◆ **Activity**
Across the data below, how many lines have the word "left" in them? Respond with the number alone.

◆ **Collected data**
........

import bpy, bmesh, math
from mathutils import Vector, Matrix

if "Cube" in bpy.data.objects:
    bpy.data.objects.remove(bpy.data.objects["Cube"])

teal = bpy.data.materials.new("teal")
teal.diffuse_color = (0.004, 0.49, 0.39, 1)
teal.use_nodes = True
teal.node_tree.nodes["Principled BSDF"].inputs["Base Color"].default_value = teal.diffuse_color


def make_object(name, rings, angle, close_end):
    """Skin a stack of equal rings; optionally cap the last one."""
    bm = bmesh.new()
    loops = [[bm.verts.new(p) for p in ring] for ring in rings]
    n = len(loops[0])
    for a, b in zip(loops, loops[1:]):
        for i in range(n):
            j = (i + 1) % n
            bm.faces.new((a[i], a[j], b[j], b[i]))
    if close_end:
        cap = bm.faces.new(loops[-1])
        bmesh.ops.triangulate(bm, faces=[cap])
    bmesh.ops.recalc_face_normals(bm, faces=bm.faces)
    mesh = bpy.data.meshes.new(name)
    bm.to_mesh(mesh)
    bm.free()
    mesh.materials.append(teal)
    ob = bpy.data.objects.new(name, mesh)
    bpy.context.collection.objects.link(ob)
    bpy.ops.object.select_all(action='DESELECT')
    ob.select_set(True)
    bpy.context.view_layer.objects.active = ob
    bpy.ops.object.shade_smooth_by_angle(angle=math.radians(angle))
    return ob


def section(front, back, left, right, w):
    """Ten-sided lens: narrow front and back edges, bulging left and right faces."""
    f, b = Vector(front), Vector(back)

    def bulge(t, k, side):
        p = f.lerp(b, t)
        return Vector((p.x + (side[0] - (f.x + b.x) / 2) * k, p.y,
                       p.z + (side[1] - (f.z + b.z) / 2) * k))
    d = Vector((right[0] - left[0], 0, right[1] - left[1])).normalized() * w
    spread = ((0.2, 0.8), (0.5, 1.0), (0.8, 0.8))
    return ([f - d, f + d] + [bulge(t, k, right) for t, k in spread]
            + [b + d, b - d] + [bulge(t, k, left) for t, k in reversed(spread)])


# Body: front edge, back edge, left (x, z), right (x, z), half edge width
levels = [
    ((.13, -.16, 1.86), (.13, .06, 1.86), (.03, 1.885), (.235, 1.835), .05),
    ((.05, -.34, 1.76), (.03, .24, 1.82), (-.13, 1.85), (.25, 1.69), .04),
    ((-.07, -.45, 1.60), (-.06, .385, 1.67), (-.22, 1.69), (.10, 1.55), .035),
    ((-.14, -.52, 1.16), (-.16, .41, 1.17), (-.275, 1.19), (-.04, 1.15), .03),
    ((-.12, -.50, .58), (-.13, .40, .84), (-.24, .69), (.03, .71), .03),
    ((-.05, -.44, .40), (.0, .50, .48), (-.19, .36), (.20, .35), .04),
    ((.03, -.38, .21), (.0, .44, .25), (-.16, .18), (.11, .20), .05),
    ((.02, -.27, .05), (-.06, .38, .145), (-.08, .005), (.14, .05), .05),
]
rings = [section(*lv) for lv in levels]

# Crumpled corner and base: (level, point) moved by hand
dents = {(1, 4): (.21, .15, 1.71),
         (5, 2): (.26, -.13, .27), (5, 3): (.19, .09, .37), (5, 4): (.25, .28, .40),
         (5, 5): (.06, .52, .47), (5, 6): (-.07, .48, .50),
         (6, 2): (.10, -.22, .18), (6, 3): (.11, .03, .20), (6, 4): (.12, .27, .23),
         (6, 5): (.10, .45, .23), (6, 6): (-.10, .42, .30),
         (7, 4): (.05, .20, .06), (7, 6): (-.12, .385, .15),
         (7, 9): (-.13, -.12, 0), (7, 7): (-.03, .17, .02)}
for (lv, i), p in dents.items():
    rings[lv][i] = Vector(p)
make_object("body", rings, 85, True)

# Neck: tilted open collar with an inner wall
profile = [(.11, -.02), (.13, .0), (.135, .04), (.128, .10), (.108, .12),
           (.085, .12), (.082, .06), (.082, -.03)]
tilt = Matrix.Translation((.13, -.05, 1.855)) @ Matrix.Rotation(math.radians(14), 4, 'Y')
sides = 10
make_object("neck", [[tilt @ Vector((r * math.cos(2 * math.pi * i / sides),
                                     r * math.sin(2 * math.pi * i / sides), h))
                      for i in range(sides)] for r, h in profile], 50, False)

........

◆ **Completed exercise**
5